EXERCISE GOAL
Every line from the line containing "# Base, overhanging" through the final line below must be returned exactly, and no other line.

INPUT MATERIAL

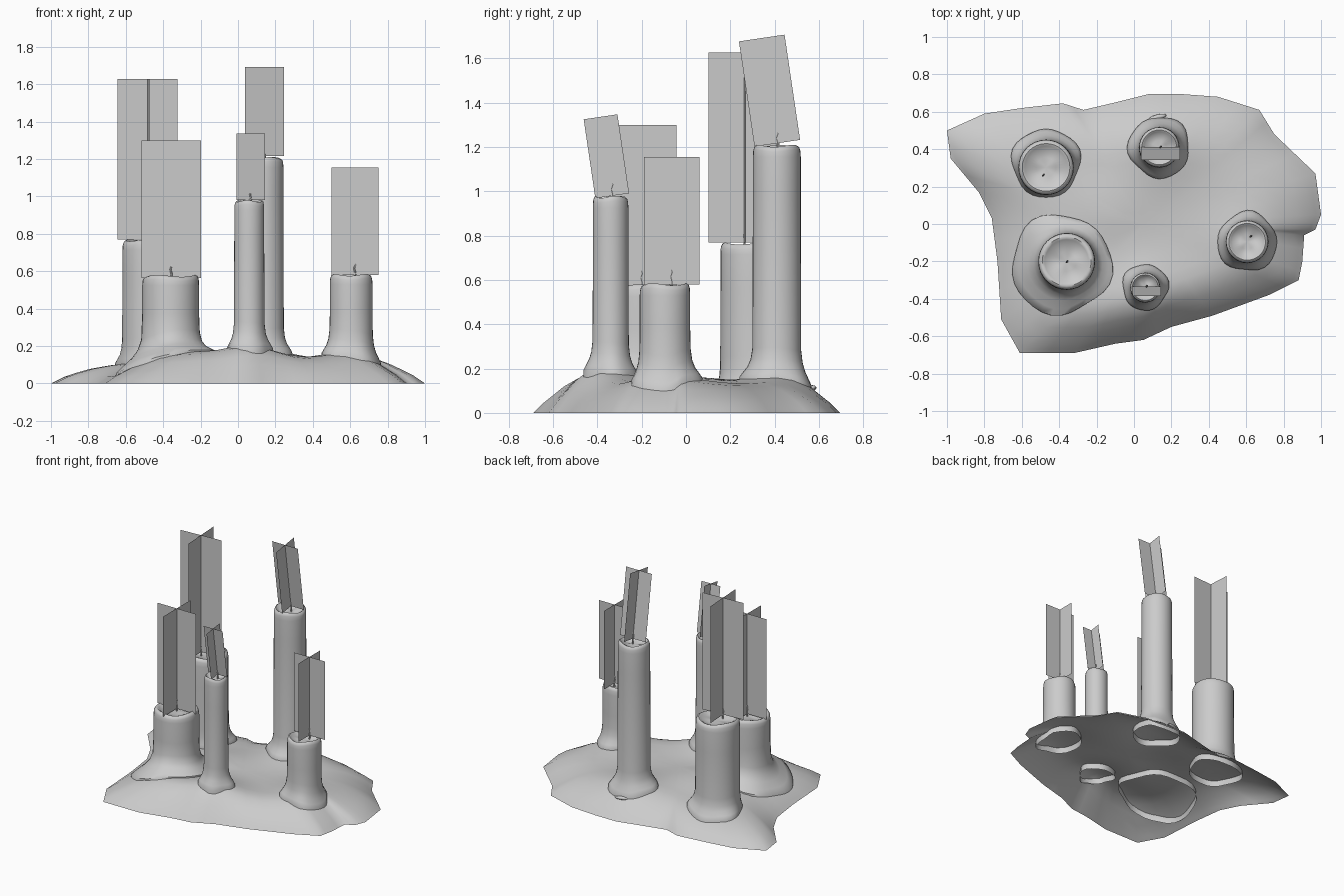
import bpy, bmesh, math
from mathutils import Vector, Matrix

if "Cube" in bpy.data.objects:
    bpy.data.objects.remove(bpy.data.objects["Cube"], do_unlink=True)

GREY = (0.6, 0.6, 0.6, 1)
wax = bpy.data.materials.new("light_grey")
wax.use_nodes = True
wax.diffuse_color = GREY
wax.node_tree.nodes["Principled BSDF"].inputs["Base Color"].default_value = GREY


def finish(bm, name, smooth=True):
    mesh = bpy.data.meshes.new(name)
    bm.to_mesh(mesh)
    bm.free()
    mesh.materials.append(wax)
    obj = bpy.data.objects.new(name, mesh)
    bpy.context.collection.objects.link(obj)
    if smooth:
        bpy.ops.object.select_all(action='DESELECT')
        obj.select_set(True)
        bpy.context.view_layer.objects.active = obj
        bpy.ops.object.shade_smooth_by_angle(angle=math.radians(50))


def bridge(bm, low, high):
    n = len(low)
    for i in range(n):
        j = (i + 1) % n
        bm.faces.new((low[i], low[j], high[j], high[i]))


def cap(bm, ring, co):
    tip = bm.verts.new(co)
    for i in range(len(ring)):
        bm.faces.new((ring[i], ring[(i + 1) % len(ring)], tip))


def lerp_table(table, t):
    for (a, va), (b, vb) in zip(table, table[1:]):
        if t <= b:
            return va + (vb - va) * (t - a) / (b - a)
    return table[-1][1]


# Outline of the melted wax pool, anticlockwise
outline = [Vector(p) for p in (
    (1, .05), (.97, .27), (.75, .48), (.67, .61), (.45, .68), (.25, .695),
    (.08, .695), (-.1, .65), (-.27, .61), (-.38, .645), (-.6, .62), (-.8, .59),
    (-1, .5), (-.98, .35), (-.83, .17), (-.76, .03), (-.73, -.2), (-.71, -.51),
    (-.61, -.69), (-.32, -.69), (-.1, -.64), (.05, -.62), (.2, -.55), (.42, -.49),
    (.72, -.38), (.88, -.3), (.9, -.2), (.91, -.06), (.97, -.03))]
CENTRE = Vector((.05, 0))
SLOPE = [(0, .13), (.6, .13), (.75, .115), (.85, .08), (.93, .045), (1, 0)]
BUMPS = [(.07, -.4, .075), (.15, .42, .045), (.6, -.1, .04), (-.3, -.44, .045),
         (-.16, .06, .035)]


def edge_fraction(p):
    """How far p lies from the pool centre towards its outline."""
    d = p - CENTRE
    for a, b in zip(outline, outline[1:] + outline[:1]):
        a, b = a - CENTRE, b - CENTRE
        if a.x * d.y - a.y * d.x >= 0 and d.x * b.y - d.y * b.x >= 0:
            area = a.x * b.y - a.y * b.x
            if area > 0:
                return ((a.x * d.y - a.y * d.x) + (d.x * b.y - d.y * b.x)) / area
    return 0


def ground(x, y):
    t = min(edge_fraction(Vector((x, y))), 1)
    z = lerp_table(SLOPE, t) * (1 - .2 * max(0, min(1, -x / .7)))
    for bx, by, h in BUMPS:
        z += h * math.exp(-((x - bx) ** 2 + (y - by) ** 2) / .042) * min(1, (1 - t) * 4)
    return z


# Wax pool: rings shrinking towards the centre, open underneath
bm = bmesh.new()
rim = []
for a, b in zip(outline, outline[1:] + outline[:1]):
    rim += [a, (a + b) / 2]
previous = None
for t in (1, .97, .93, .87, .8, .7, .6, .5, .4, .3, .2, .1):
    ring = []
    for p in rim:
        q = CENTRE + (p - CENTRE) * t
        ring.append(bm.verts.new((q.x, q.y, 0 if t == 1 else ground(q.x, q.y))))
    if previous:
        bridge(bm, previous, ring)
    previous = ring
cap(bm, previous, (CENTRE.x, CENTRE.y, ground(*CENTRE)))
finish(bm, "wax_pool")

# Small wax drip beside the tall back candle
bm = bmesh.new()
bmesh.ops.create_uvsphere(bm, u_segments=12, v_segments=6, radius=1, matrix=(
    Matrix.Translation((.125, .57, ground(.125, .57) + .004))
    @ Matrix.Rotation(math.radians(15), 4, 'Z') @ Matrix.Diagonal((.05, .015, .012, 1))))
finish(bm, "wax_drip")


# Candle: irregular skirt following the pool, plain shaft, dished top
def candle(name, x, y, radius, top, skirt, sx, sy, seed):
    bm = bmesh.new()
    n = 32
    angles = [2 * math.pi * i / n for i in range(n)]
    previous = None

    def add_ring(points):
        nonlocal previous
        ring = [bm.verts.new(p) for p in points]
        if previous:
            bridge(bm, previous, ring)
        previous = ring

    # height above the pool, blend from shaft to skirt
    for lift, blend in ((-.045, 1), (.01, .97), (.028, .72), (.05, .4), (.08, .17), (.13, .04)):
        points = []
        for a in angles:
            wobble = 1 + .04 * math.sin(3 * a + seed) + .03 * math.sin(5 * a + 2 * seed)
            r = radius + (skirt * wobble - radius) * blend
            px = x + (sx - x) * blend + r * math.cos(a)
            py = y + (sy - y) * blend + r * math.sin(a)
            points.append((px, py, max(.01, ground(px, py) + lift)))
        add_ring(points)
    # shaft wall, rounded lip and shallow dish
    for scale, drop in ((1, .2), (1, .05), (.985, .022), (.94, .006), (.86, 0),
                        (.77, .006), (.68, .018), (.35, .025)):
        add_ring([(x + radius * scale * math.cos(a), y + radius * scale * math.sin(a),
                   top - drop + .005 * math.sin(3 * a + seed) * (drop < .05)) for a in angles])
    cap(bm, previous, (x, y, top - .027))
    finish(bm, name)


# Wick: thin bent tapering stalk
def wick(name, x, y, z):
    bm = bmesh.new()
    previous = None
    for lift, bend in ((-.035, 0), (.01, .002), (.035, -.004), (.055, .003)):
        r = .006 - .04 * max(lift, 0)
        ring = [bm.verts.new((x + bend + r * math.cos(k * math.pi / 3),
                              y + bend + r * math.sin(k * math.pi / 3), z + lift))
                for k in range(6)]
        if previous:
            bridge(bm, previous, ring)
        previous = ring
    cap(bm, previous, (x + .003, y, z + .065))
    finish(bm, name)


# Flame: two crossed upright cards, leaning about x and turned about z
def flame(name, x, y, z, half, height, lean, turn):
    bm = bmesh.new()
    place = (Matrix.Translation((x, y, z)) @ Matrix.Rotation(math.radians(lean), 4, 'X')
             @ Matrix.Rotation(math.radians(turn), 4, 'Z'))
    for side in (Vector((half, 0, 0)), Vector((0, half, 0))):
        up = Vector((0, 0, height))
        bm.faces.new([bm.verts.new(place @ p) for p in (-side, side, side + up, up - side)])
    finish(bm, name, smooth=False)


# name, shaft x y radius top, skirt radius x y, flame x y z half height lean turn
candles = [
    ("back_right", (-.47, .303, .148, .765), (.184, -.47, .328), (-.484, .262, .77, .16, .857, 0, 3.5)),
    ("front_right", (-.36, -.2, .152, .575), (.27, -.39, -.217), (-.357, -.2, .565, .158, .735, 0, 0)),
    ("left", (.605, -.095, .114, .58), (.16, .605, -.095), (.625, -.065, .58, .125, .575, 0, 0)),
    ("back", (.135, .41, .108, 1.205), (.165, .135, .41), (.142, .412, 1.217, .104, .48, 8.4, 0)),
    ("front", (.06, -.34, .08, .975), (.124, .06, -.337), (.068, -.333, .98, .077, .36, 8.4, 0)),
]
for i, (name, shaft, skirt, card) in enumerate(candles):
    candle(name + "_candle", *shaft, *skirt, i * 1.7)
    wick(name + "_wick", card[0], card[1], shaft[3])
    flame(name + "_flame", *card)
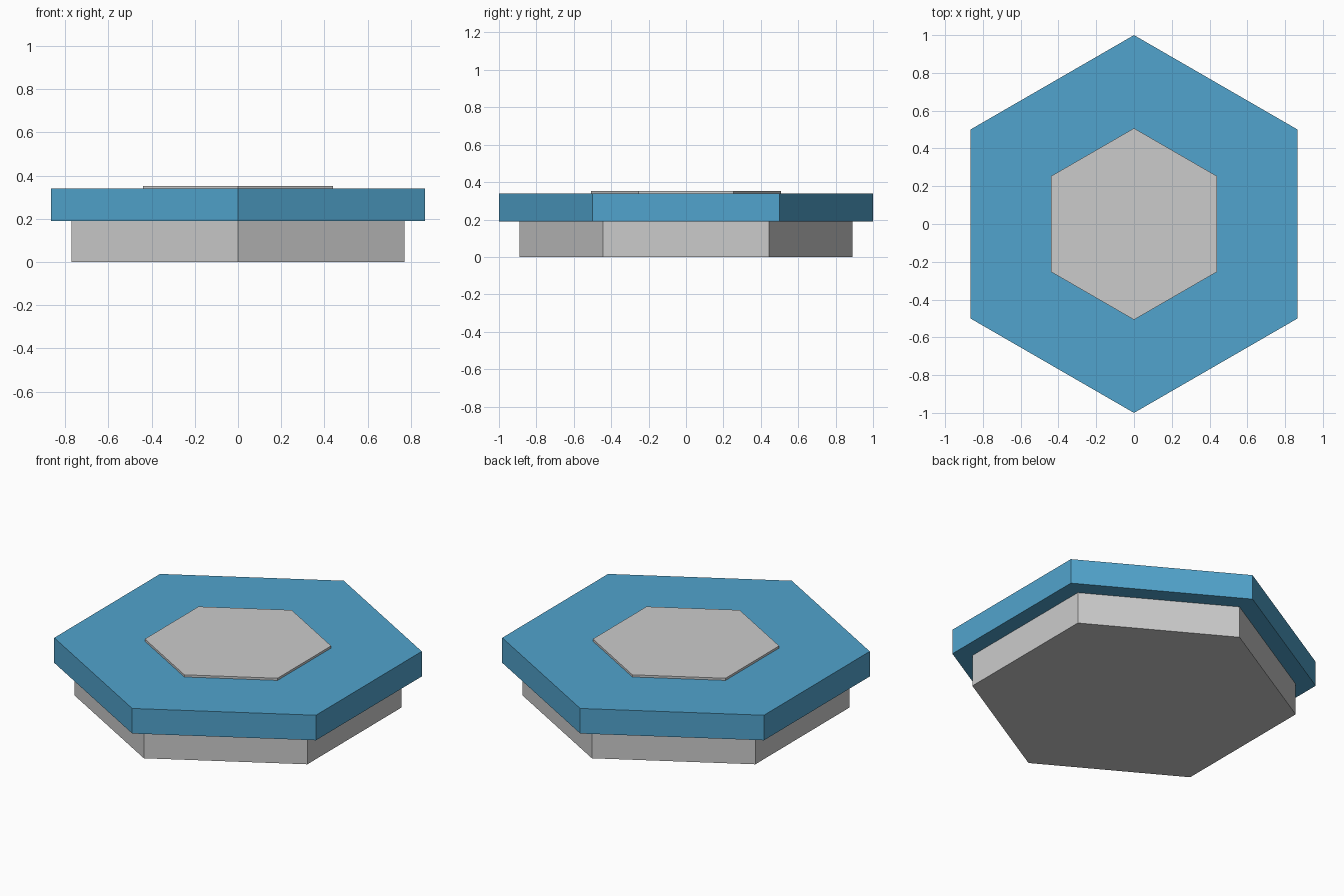
import bpy
import bmesh
from math import sin, cos, pi
from mathutils import Vector

cube = bpy.data.objects.get("Cube")
if cube:
    bpy.data.objects.remove(cube, do_unlink=True)


def make_material(name, rgb):
    mat = bpy.data.materials.new(name)
    mat.use_nodes = True
    color = (*rgb, 1.0)
    mat.diffuse_color = color
    mat.node_tree.nodes["Principled BSDF"].inputs["Base Color"].default_value = color
    return mat


def hex_prism(name, radius, bottom, top, mat):
    """Six-sided slab with corners pointing to the front and back."""
    bm = bmesh.new()
    ring = [bm.verts.new((radius * sin(i * pi / 3), radius * cos(i * pi / 3), bottom))
            for i in range(6)]
    base = bm.faces.new(ring)
    grown = bmesh.ops.extrude_face_region(bm, geom=[base], use_keep_orig=True)["geom"]
    verts = [g for g in grown if isinstance(g, bmesh.types.BMVert)]
    bmesh.ops.translate(bm, verts=verts, vec=Vector((0, 0, top - bottom)))
    bmesh.ops.recalc_face_normals(bm, faces=bm.faces[:])
    mesh = bpy.data.meshes.new(name)
    bm.to_mesh(mesh)
    bm.free()
    mesh.materials.append(mat)
    obj = bpy.data.objects.new(name, mesh)
    bpy.context.collection.objects.link(obj)
    return obj


grey = make_material("light grey", (0.6, 0.6, 0.6))
blue = make_material("sky blue", (0.083, 0.37, 0.61))

# Base, overhanging slab and thin raised centre plate
hex_prism("base", 0.89, 0.0, 0.19, grey)
hex_prism("slab", 1.0, 0.19, 0.34, blue)
hex_prism("centre_plate", 0.507, 0.34, 0.353, grey)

YOUR RESPONSE
# Base, overhanging slab and thin raised centre plate
hex_prism("base", 0.89, 0.0, 0.19, grey)
hex_prism("slab", 1.0, 0.19, 0.34, blue)
hex_prism("centre_plate", 0.507, 0.34, 0.353, grey)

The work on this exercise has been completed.